Are you an RV owner or looking to become one? Do you travel with your RV on vacations only? Or do you drive one full time? I am hoping to become a full time RVer and have been diligently doing my research on what to expect, and how to handle different scenarios. One of the things I researched was rules of the road. There isn’t a whole lot of information, but, this post is my takeaway on groups I’m involved with and other reading that I’ve done.
There are road etiquette rules you should always abide by as an RV owner. We all know that left lanes are for passing traffic. People don’t always follow that general rule of the road, but, as an RV driver, your space is usually double, if not triple what the average driver takes up. RVs, plus a vehicle? You’re taking up about 16′ – 40′ of road space. And let’s face it. With that cargo? You really can’t ‘safely’ go past someone. Unless of course, they are doing 25 in a 55.
As someone who has never driven a truck, and plans to get an SUV to drive the RV around instead, (My RV will most likely be no longer than 21′) I know that I will be following these rules to the T!
Pick Your Lane Carefully: Typically, you want to stay in the right lane. People are going to be passing you. If you’re a left lane dweller, get out of that habit quick if you become an RV owner. It’s not safe for you to drive in the fast lane, and it’s not fair to the other drivers who are going faster.

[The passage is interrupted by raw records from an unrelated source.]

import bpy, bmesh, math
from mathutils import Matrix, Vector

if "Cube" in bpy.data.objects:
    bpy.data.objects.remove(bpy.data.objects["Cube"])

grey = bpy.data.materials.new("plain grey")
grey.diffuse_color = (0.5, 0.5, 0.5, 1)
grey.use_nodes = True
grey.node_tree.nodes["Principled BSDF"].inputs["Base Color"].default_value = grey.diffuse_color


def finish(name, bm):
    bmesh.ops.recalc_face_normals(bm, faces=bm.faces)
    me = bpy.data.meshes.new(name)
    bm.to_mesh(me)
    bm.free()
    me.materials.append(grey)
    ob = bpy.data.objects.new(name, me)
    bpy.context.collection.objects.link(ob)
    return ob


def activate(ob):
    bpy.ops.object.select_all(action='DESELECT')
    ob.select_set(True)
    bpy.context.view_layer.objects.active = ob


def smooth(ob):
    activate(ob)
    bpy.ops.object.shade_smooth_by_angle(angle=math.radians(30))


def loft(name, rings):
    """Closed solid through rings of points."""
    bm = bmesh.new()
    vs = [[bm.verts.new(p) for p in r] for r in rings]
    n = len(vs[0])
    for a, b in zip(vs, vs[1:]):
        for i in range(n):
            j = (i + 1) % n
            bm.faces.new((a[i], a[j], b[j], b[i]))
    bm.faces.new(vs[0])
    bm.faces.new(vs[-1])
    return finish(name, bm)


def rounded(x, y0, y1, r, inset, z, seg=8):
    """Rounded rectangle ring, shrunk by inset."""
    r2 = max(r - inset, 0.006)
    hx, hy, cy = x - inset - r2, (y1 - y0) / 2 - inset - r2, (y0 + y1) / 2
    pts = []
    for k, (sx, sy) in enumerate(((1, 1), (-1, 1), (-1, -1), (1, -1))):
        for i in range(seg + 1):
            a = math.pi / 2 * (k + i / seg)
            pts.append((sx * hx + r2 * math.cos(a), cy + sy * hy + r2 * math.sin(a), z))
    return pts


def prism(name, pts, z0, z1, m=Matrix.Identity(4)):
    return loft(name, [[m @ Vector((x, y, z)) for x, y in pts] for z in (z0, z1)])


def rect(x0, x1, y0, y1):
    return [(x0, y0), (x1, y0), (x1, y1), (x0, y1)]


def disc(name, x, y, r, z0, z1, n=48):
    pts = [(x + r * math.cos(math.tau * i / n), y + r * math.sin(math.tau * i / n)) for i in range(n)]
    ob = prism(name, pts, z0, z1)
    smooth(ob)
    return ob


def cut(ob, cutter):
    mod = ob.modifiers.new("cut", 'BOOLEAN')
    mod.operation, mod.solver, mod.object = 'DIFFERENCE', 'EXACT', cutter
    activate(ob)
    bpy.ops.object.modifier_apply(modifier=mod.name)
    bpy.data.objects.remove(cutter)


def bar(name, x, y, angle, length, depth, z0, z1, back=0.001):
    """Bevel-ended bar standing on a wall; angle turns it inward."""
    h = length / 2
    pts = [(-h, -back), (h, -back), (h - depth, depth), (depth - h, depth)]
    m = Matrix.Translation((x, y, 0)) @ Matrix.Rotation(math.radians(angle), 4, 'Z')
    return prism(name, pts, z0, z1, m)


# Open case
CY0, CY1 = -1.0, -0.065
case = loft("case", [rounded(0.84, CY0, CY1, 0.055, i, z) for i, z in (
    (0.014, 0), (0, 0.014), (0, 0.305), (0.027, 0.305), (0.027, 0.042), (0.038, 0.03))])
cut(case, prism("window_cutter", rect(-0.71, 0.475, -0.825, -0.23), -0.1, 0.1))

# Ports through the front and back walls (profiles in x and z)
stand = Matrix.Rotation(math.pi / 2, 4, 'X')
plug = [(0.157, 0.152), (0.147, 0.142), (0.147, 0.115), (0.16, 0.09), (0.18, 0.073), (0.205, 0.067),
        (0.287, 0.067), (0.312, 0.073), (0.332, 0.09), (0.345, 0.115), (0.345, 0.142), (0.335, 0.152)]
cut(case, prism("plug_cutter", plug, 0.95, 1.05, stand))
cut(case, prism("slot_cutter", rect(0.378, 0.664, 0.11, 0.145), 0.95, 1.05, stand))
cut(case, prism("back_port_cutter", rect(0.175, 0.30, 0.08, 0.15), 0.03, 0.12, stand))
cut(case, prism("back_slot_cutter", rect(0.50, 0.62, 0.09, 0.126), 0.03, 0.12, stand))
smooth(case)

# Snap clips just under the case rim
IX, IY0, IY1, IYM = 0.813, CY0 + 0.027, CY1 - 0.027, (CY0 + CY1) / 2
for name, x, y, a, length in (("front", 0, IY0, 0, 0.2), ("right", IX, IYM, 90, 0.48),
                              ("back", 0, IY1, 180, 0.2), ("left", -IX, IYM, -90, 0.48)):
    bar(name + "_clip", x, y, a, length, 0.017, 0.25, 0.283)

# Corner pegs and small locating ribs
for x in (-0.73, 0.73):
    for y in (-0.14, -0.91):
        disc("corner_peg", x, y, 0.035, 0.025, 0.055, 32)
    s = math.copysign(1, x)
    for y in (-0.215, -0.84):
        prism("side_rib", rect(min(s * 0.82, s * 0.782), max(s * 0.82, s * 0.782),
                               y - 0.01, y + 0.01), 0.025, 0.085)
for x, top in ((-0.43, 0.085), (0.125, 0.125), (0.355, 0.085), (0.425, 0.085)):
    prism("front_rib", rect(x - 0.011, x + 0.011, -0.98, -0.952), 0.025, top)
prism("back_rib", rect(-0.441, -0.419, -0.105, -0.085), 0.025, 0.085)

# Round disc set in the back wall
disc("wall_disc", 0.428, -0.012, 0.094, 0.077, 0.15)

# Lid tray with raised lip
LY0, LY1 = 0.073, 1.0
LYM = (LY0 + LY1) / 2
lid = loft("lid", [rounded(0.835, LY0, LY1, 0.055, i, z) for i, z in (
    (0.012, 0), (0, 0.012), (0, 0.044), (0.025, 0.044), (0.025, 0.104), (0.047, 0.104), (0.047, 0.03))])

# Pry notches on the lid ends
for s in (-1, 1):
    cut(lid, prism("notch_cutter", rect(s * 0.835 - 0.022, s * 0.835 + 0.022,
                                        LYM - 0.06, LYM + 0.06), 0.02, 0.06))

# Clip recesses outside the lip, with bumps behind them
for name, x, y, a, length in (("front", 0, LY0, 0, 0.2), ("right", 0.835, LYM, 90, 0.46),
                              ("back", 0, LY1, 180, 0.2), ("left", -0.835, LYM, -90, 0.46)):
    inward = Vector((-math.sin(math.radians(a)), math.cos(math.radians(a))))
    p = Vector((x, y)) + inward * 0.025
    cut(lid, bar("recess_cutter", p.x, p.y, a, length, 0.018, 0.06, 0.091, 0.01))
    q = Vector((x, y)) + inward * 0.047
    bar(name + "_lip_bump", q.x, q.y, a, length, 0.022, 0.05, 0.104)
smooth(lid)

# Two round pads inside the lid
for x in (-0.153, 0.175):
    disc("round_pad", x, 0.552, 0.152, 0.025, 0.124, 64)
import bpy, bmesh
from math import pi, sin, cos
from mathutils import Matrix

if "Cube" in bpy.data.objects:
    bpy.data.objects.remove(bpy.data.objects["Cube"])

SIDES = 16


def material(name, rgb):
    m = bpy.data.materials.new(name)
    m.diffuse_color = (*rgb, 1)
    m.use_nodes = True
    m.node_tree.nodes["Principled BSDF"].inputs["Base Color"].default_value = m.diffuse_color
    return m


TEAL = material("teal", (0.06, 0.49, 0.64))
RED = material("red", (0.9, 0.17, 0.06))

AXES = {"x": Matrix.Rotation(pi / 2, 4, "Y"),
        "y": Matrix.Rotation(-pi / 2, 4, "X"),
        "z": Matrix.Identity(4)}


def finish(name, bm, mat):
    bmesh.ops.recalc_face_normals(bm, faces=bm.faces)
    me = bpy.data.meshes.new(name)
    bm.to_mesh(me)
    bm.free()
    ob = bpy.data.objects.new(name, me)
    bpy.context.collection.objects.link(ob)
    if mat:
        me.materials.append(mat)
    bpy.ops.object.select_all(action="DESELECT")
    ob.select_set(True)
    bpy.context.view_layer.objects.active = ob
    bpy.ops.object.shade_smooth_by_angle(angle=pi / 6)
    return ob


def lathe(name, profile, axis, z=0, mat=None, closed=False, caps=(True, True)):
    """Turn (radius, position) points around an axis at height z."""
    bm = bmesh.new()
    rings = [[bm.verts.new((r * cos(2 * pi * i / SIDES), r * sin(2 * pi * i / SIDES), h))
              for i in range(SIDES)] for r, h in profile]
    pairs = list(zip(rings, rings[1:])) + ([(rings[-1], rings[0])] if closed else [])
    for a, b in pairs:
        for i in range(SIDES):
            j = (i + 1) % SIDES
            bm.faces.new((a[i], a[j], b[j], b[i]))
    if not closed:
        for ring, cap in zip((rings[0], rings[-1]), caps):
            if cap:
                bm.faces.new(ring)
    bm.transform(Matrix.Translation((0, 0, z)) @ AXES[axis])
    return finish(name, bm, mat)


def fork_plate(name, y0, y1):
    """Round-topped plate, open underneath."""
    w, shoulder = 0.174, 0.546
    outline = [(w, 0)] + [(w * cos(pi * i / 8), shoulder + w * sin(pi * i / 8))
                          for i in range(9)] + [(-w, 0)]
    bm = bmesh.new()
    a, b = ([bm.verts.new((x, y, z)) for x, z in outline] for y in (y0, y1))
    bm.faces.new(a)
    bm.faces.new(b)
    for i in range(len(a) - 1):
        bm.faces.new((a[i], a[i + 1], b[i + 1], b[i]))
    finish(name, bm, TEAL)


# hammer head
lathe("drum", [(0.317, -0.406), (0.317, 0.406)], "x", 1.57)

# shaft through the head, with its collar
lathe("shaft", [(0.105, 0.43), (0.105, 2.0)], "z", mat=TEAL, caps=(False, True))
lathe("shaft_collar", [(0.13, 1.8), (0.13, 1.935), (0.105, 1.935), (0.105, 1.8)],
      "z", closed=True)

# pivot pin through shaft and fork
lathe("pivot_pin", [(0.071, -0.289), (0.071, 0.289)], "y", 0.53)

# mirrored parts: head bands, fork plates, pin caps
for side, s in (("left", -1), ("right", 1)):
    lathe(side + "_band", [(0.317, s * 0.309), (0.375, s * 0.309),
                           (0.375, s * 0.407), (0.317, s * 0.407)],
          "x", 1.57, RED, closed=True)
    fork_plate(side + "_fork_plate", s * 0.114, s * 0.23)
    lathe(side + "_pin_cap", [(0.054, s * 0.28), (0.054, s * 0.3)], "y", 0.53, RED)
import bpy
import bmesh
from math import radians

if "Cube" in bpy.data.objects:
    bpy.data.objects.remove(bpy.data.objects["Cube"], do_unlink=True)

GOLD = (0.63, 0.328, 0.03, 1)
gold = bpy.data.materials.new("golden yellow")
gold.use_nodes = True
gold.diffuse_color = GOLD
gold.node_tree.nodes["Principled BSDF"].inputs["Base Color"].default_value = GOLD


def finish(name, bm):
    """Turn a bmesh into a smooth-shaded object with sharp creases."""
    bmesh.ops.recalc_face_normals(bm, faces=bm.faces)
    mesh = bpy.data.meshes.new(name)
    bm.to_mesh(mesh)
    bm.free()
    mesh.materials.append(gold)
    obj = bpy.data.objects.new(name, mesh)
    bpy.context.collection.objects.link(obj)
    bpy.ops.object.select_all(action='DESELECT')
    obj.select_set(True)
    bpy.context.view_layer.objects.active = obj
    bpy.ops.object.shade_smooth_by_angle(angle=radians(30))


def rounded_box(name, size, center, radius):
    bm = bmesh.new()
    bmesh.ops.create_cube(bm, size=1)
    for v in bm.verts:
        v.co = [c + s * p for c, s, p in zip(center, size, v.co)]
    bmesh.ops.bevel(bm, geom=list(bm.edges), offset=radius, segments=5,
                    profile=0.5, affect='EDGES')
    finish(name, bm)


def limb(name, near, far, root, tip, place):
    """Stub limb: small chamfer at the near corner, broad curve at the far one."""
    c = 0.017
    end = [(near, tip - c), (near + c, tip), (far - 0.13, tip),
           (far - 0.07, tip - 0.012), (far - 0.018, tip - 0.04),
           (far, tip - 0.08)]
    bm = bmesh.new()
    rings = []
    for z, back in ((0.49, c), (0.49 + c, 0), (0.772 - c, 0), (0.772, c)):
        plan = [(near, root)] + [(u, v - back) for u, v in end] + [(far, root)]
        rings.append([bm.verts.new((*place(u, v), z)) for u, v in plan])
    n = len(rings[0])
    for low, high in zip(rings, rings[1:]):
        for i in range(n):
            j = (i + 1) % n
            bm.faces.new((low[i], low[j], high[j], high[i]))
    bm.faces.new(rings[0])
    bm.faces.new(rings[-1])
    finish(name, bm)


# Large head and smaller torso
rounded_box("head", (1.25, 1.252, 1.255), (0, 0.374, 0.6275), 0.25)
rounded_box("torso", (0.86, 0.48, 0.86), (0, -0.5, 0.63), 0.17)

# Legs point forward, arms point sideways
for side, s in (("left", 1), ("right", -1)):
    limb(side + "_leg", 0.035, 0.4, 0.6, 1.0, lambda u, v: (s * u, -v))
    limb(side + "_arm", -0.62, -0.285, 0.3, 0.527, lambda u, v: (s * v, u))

If you’re on the highway and it has more than two lanes, being in the middle lane is good too. This allows the people coming onto the highway the chance to come on in the right lane safely and they can still pass you. If you’re on a back one lane road, and you notice a line up behind you? Be courteous and pull over when you can, let them pass and then get back on the road. That’s not really a rule if you’re going the speed limit. That’s just being nice :).
Watch Your Speed: You want to try and maintain the speed limit. But, in regions that have 70 MPH spots on their highway? Doing that speed in an RV is not safe or logical. One, you have a lot more volume to slow down. You are not able to stop on a dime with the weight you’re carrying. Two, you’re already spending a lot on gas. You don’t want to lower your gas mileage even more by going faster and dragging the weight behind you. You’ll be lucky to get 15 – 18 MPG, why take that down to 10 MPG?
The safest speed to go is generally 50 – 55. But, definitely less than 60 mph. On the highway, you may be going lower than the posted speed limit, but going any faster than that just isn’t safe when taking into account breaking when traffic suddenly slows down. Driving over a bridge on a windy day? That’s hazardous enough in a car. I suggest getting a feel for your cargo and what you feel comfortable with.
Watch Your Distance: The car in front of you now has limited vision of what’s behind him. As a result, driving too close, you will make them nervous because that limited vision just became no vision, as your vehicle is taking up their entire rear view mirror. Plus, if you have to stop quickly? You just took out their back end. Because stopping quickly and RVs probably do not go in the same sentence. I would suggest keeping at minimum, one and a half car lengths between you and the car in front of you. Preferably, two to three car lengths.
Parking: When stopping for meals, and / or stopping at an attraction site, you want to be courteous and park well away from the entrance of the building. You’re going to be taking up more than two or three spots. More like 6 – 9 spots! And hey, there’s your exercise :). Best spots may be against the far curb, or in larger parking lots, in the back corners where there are no cars, or join your other friends where they’ve parked. Giving Kudos to my friends Karen & Drew in the picture below on the day they got theirs.
What other tips would you suggest for road etiquette? Have you seen another RV owner not following these tips?